As technology has grown and evolved, a positive user experience has become a key differentiator and indication of a successful product. The feelings, preferences, beliefs, responses, and behaviors of a user, occurring before, during, and after use of a product define the user experience (UX). The way new technology, such as a dashboard, is rolled out to employees can make or break the entire enterprise.
When we’re helping clients implement their new business intelligence (BI) dashboard programs, there are several steps we advise our clients to take to ensure a smooth rollout process. By considering user experience at every point in the implementation process, we can work with clients and their employees to take all users into account.
Know Your User Groups
One of the first steps in a new BI dashboard initiative is to understand your user groups. Asking some simple questions is important. Two questions we encourage clients to answer are: “How can our users be organized into groups based on relevant data needed to make informed business decisions?” and “Who can perform what actions within the dashboard tool?” Within iDashboards’ technology, an administrator can organize all users into many different configurations of groups and assign roles to each user. This allows the user to only see the dashboards that are important to their daily decisions and metrics. It also creates a secure environment where one group isn’t able to view the sensitive data from another group.

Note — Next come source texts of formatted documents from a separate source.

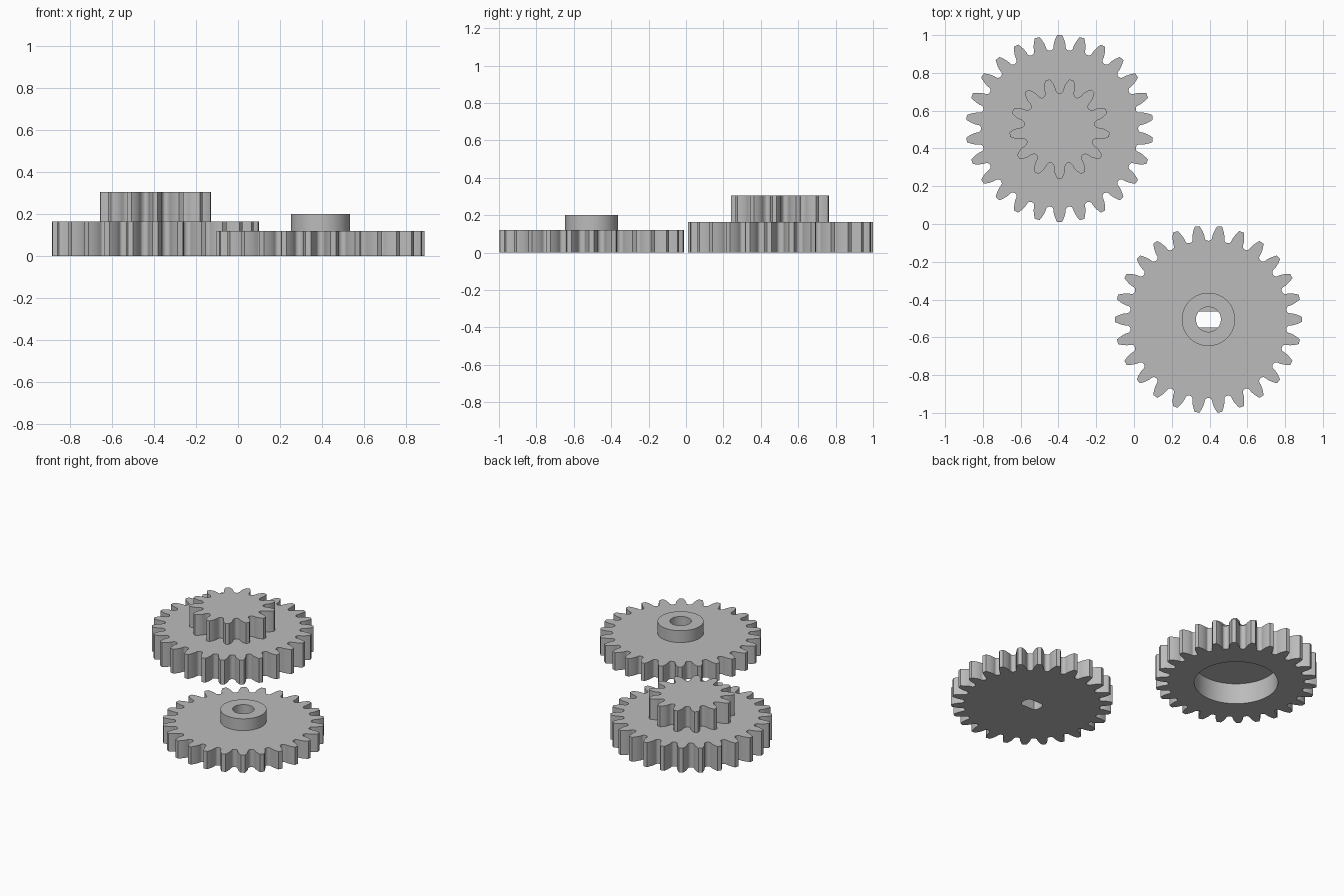
import bpy, bmesh, math
from math import pi, sin, cos, tan, acos, radians

MODULE = 0.0354          # tooth size shared by every gear
PRESSURE = radians(20)
LEFT_AXIS = (0.394, -0.505)
RIGHT_AXIS = (-0.394, 0.505)

cube = bpy.data.objects.get("Cube")
if cube:
    bpy.data.objects.remove(cube, do_unlink=True)

grey = bpy.data.materials.new("light grey")
grey.use_nodes = True
colour = (0.5, 0.5, 0.5, 1)
grey.diffuse_color = colour
grey.node_tree.nodes["Principled BSDF"].inputs["Base Color"].default_value = colour


def prism(name, outline, axis, z0, z1):
    """Extrude a closed outline upwards into a solid."""
    bm = bmesh.new()
    base = bm.faces.new([bm.verts.new((x, y, z0)) for x, y in outline])
    top = bmesh.ops.extrude_face_region(bm, geom=[base], use_keep_orig=True)
    verts = [v for v in top["geom"] if isinstance(v, bmesh.types.BMVert)]
    bmesh.ops.translate(bm, verts=verts, vec=(0, 0, z1 - z0))
    bmesh.ops.recalc_face_normals(bm, faces=bm.faces)
    mesh = bpy.data.meshes.new(name)
    bm.to_mesh(mesh)
    bm.free()
    obj = bpy.data.objects.new(name, mesh)
    obj.location = (*axis, 0)
    mesh.materials.append(grey)
    bpy.context.collection.objects.link(obj)
    return obj


def circle(radius, sides=96):
    return [(radius * cos(2 * pi * i / sides), radius * sin(2 * pi * i / sides))
            for i in range(sides)]


def gear_outline(teeth, start):
    """Involute teeth with rounded roots; a tooth is centred on the start angle."""
    pitch = MODULE * teeth / 2
    tip, root = pitch + MODULE, pitch - 1.25 * MODULE
    base = pitch * cos(PRESSURE)
    half_base = pi / (2 * teeth) + tan(PRESSURE) - PRESSURE
    gap = pi / teeth - half_base
    half = []                                # from gap centre up to the tip
    for i in range(6):                       # rounded root
        t = i / 6 * pi / 2
        half.append((pi / teeth - gap * sin(t), base - (base - root) * cos(t)))
    for i in range(7):                       # involute flank
        r = base + (tip - base) * i / 6
        a = acos(base / r)
        half.append((half_base - (tan(a) - a), r))
    tooth = [(-a, r) for a, r in half] + [(a, r) for a, r in half[:0:-1]]
    return [(r * cos(start + 2 * pi * k / teeth + a), r * sin(start + 2 * pi * k / teeth + a))
            for k in range(teeth) for a, r in tooth]


def cut(obj, cutter):
    """Subtract the cutter and discard it."""
    cutter.hide_render = True
    mod = obj.modifiers.new("cut", "BOOLEAN")
    mod.operation, mod.solver, mod.object = "DIFFERENCE", "EXACT", cutter
    bpy.context.view_layer.objects.active = obj
    bpy.ops.object.modifier_apply(modifier=mod.name)
    bpy.data.objects.remove(cutter, do_unlink=True)


# Compound gear: wide wheel hollowed from below, small pinion on top
wide_gear = prism("wide_gear", gear_outline(26, pi / 2), RIGHT_AXIS, 0, 0.165)
cut(wide_gear, prism("recess_cutter", circle(0.257), RIGHT_AXIS, -0.1, 0.14))
pinion = prism("pinion", gear_outline(13, -pi / 2), RIGHT_AXIS, 0.155, 0.305)

# Thin gear with a hub: round bore above, flat-sided bore below
thin_gear = prism("thin_gear", gear_outline(26, 0), LEFT_AXIS, 0, 0.12)
flat_bore = [(x, max(-0.044, min(0.044, y))) for x, y in circle(0.066, 64) if abs(y) < 0.046]
cut(thin_gear, prism("flat_bore_cutter", flat_bore, LEFT_AXIS, -0.1, 0.3))
hub = prism("hub", circle(0.141), LEFT_AXIS, 0.12, 0.2)
cut(hub, prism("round_bore_cutter", circle(0.066, 64), LEFT_AXIS, 0, 0.3))

# Smooth curved walls, crisp rims
for obj in (wide_gear, pinion, thin_gear, hub):
    bpy.ops.object.select_all(action="DESELECT")
    obj.select_set(True)
    bpy.context.view_layer.objects.active = obj
    bpy.ops.object.shade_smooth_by_angle(angle=radians(30))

The Link Between Initial Emotions and Long-term Adoption
Even prior to a product release, users’ feelings, beliefs and preferences make up their overall perception of a product. The initial emotions encountered by your user group will often define the overall success of the dashboard initiative.

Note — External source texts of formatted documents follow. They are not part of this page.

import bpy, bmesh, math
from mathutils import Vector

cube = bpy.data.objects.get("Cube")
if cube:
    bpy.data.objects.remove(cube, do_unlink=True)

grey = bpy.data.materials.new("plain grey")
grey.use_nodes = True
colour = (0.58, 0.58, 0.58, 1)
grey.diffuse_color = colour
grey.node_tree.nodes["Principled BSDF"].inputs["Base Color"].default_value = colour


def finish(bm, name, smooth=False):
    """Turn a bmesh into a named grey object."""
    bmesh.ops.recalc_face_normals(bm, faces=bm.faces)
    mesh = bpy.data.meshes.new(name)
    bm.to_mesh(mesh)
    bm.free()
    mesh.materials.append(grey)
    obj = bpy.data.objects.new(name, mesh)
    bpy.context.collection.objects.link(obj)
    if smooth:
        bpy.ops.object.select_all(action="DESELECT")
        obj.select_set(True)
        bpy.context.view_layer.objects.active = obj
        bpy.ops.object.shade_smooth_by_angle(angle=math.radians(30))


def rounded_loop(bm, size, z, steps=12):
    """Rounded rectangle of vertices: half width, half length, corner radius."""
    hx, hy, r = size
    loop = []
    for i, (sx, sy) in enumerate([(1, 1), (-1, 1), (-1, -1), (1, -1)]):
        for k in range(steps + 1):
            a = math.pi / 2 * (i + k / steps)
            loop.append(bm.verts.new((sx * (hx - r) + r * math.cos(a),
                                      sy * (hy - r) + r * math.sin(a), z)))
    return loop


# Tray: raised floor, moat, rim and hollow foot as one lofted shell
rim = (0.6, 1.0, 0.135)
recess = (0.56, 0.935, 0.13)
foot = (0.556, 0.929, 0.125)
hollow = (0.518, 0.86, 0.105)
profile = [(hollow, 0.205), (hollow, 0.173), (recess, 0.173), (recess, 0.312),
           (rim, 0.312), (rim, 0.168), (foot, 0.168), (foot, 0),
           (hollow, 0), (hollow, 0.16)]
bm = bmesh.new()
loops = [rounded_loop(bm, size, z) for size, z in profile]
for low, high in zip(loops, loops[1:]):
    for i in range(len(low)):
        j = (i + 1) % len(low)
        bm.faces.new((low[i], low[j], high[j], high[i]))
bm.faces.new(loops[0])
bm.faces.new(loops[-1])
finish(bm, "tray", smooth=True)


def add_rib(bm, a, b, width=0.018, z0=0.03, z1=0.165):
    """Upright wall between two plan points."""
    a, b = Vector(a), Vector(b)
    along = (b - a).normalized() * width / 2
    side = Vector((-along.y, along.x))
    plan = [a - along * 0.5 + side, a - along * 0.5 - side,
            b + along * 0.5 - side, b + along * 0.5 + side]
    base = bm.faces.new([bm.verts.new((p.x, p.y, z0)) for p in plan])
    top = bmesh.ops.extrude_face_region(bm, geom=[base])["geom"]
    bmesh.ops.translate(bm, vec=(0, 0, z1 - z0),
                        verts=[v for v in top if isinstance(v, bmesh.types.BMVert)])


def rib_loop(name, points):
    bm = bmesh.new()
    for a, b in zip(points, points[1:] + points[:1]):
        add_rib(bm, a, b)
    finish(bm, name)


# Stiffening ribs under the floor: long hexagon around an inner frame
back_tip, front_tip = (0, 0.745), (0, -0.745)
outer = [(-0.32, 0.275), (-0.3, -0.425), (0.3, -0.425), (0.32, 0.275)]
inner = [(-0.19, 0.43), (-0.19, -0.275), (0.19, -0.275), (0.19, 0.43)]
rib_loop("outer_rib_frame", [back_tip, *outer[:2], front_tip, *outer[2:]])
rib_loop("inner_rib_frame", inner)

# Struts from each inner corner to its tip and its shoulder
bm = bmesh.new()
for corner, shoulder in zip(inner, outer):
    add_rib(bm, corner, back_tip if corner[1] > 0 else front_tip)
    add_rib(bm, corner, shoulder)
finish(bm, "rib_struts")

If you want to encourage long-term user adoption of your dashboards or reporting, you need to actively accept input from your business users. We encourage clients to choose a few users to test their dashboards prior to the rollout to their entire group. When you accept input and manage expectations successfully, you’ll have created dashboard champions to sell the initiative to their peers. This internal selling will not only lead to a successful implementation, you’ll receive increased exposure and recognition enterprise-wide.

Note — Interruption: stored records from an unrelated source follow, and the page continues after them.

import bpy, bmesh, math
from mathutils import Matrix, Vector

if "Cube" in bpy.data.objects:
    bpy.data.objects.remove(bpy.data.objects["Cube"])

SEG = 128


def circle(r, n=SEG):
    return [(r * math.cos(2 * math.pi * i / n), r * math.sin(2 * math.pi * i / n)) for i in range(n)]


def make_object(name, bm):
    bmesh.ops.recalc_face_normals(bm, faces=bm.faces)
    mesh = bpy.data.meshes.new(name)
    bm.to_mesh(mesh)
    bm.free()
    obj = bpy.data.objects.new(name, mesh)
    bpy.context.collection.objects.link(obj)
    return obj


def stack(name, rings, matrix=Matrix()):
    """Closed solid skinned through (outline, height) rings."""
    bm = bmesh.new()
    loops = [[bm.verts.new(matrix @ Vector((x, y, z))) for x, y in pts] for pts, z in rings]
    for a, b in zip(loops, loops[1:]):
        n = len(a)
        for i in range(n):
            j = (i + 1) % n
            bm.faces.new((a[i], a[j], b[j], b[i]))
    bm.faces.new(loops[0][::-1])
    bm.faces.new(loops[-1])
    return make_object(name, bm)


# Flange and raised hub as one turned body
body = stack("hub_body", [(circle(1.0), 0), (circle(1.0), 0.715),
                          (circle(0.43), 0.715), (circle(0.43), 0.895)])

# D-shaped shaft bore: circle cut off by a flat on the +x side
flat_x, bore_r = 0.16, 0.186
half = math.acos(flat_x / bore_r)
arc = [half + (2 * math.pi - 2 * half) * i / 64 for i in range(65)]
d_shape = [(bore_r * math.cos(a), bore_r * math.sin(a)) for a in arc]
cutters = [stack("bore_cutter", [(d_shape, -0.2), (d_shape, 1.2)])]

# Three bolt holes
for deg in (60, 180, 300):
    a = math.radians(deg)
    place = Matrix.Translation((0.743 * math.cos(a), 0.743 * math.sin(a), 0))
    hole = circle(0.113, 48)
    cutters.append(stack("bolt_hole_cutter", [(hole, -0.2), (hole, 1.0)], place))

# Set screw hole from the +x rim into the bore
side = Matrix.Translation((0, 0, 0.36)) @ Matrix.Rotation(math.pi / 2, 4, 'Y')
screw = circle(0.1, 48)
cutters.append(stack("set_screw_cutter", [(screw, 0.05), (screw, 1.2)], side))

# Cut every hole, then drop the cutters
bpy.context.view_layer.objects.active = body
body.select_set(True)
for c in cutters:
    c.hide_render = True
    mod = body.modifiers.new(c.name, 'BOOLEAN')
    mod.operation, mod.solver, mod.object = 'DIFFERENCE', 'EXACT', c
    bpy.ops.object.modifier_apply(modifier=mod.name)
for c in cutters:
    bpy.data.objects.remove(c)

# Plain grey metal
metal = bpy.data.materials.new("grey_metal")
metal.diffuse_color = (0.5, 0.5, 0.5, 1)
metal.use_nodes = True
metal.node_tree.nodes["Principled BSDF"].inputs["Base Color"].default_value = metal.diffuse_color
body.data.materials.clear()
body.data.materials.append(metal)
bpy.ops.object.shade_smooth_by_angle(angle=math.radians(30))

Use Audience Specific Designs
Would a dashboard containing similar data look the same for a marketing manager and a finance manager? No. They can both use dashboards for analysis, but will need different metrics measured. Therefore, they should see totally different dashboards.
Also, our dashboard software is business user-friendly, which means even your non-technical internal customers can quickly customize elements like chart types and colors to their liking. Offering this customization option will increase positive initial emotions among your diverse user base.
Every dashboard should be easy to navigate and understand, preferably without text guidance. If you feel data needs more explanation, your charts aren’t telling the story and you should reevaluate the purpose of the dashboard and the audience.
Always use specific dashboard features to deliver the data in an easy to digest format. If an explanation is required, try allowing users to drilldown to text for the specific area of focus. I’ve used this to show thousands of rows of survey comments sitting behind a single bar chart.
When a user logs in, I find customers have a lot of success when their startup dashboard is set to a homepage that acts as a dashboard launcher. Taking screenshots of dashboards and importing those screenshots as interactive elements within the homepage can provide employees with a great user experience. As seen in the example below.
Navigating an individual dashboard should also provide a pleasurable user experience. I usually try to include any filtering or elements that affect other charts on the dashboard within the upper left of the screen. Since most users are trained to read left to right and top to bottom, this is intuitive.
Once the user selects their desired filter, they’ll typically move to the top left to evaluate the data. I’ll often use an element like a blinking traffic light to attract their attention and guide their focus to the most important key performance indicator (KPI) on the dashboard.
We’ve delivered relevant information and designed the dashboards for a specific audience, there’s internal buy-in and you’ve optimized the navigation to make the data easy to find – now how do you ensure users will understand the dashboard? We start by slicing and dicing the data into easily digestible chunks, using features to deliver a customized user experience.
iDashboards has several features to help a user filter the data they’re viewing. Users can start from a high-level overview of the data and drilldown to more granular levels. Delivering data in manageable portions enables users to better understand the underlying trends, focus on problem areas and recognize success through all levels.
When a business user wants to build correlation between datasets, it generally requires a technical resource to write SQL joins and provide a new report, which can take days to receive or require hours of Excel transformations. With iDashboards’ interactive intelligence, you can build charts from various datasets, do many calculations, and simply hover over an element of any chart to see how the metric relates to metrics showcased in other charts. With no programming or lag time, a correlation can be built instantly from siloed data sources.
How has your user experience been while using dashboards?